__WHAT THE TASK REQUIRES__. Please copy, with no word changed, only the run of lines that opens with the line containing "# Handles, one on each side of the spout" and closes with the last line below.

MATERIAL FOR THE TASK below:

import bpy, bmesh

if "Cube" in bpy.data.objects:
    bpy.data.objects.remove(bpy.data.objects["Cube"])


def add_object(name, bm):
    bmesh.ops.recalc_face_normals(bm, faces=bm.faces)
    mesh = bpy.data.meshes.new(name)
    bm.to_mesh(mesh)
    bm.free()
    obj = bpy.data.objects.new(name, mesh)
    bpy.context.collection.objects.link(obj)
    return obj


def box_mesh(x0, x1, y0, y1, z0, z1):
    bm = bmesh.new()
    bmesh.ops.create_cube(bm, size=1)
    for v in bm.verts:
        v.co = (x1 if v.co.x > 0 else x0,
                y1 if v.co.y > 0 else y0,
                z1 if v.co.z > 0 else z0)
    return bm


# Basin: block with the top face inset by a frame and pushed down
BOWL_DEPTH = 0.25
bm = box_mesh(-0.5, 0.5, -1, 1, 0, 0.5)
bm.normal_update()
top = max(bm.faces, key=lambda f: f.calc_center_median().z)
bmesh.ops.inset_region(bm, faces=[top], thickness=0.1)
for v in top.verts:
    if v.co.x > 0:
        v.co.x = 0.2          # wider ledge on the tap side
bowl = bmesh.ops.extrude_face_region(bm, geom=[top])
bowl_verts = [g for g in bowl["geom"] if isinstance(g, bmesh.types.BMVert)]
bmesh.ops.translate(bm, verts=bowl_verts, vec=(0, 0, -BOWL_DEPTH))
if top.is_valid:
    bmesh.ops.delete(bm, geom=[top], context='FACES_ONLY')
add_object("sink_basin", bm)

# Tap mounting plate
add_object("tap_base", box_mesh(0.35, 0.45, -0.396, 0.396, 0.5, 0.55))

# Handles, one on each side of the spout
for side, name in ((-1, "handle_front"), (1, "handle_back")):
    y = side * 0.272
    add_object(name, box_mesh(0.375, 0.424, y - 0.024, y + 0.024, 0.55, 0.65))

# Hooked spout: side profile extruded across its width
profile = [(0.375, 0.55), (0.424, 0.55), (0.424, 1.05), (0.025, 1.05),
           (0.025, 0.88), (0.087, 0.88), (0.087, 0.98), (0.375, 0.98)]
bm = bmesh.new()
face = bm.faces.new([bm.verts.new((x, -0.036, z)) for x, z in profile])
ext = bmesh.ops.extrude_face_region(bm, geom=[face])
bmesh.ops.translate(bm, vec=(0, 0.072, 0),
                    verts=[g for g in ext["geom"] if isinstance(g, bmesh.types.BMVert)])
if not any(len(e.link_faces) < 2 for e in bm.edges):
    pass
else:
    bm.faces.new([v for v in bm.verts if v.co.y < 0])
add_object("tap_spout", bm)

End of MATERIAL FOR THE TASK.

__RESULT OF THIS TASK__.
# Handles, one on each side of the spout
for side, name in ((-1, "handle_front"), (1, "handle_back")):
    y = side * 0.272
    add_object(name, box_mesh(0.375, 0.424, y - 0.024, y + 0.024, 0.55, 0.65))

# Hooked spout: side profile extruded across its width
profile = [(0.375, 0.55), (0.424, 0.55), (0.424, 1.05), (0.025, 1.05),
           (0.025, 0.88), (0.087, 0.88), (0.087, 0.98), (0.375, 0.98)]
bm = bmesh.new()
face = bm.faces.new([bm.verts.new((x, -0.036, z)) for x, z in profile])
ext = bmesh.ops.extrude_face_region(bm, geom=[face])
bmesh.ops.translate(bm, vec=(0, 0.072, 0),
                    verts=[g for g in ext["geom"] if isinstance(g, bmesh.types.BMVert)])
if not any(len(e.link_faces) < 2 for e in bm.edges):
    pass
else:
    bm.faces.new([v for v in bm.verts if v.co.y < 0])
add_object("tap_spout", bm)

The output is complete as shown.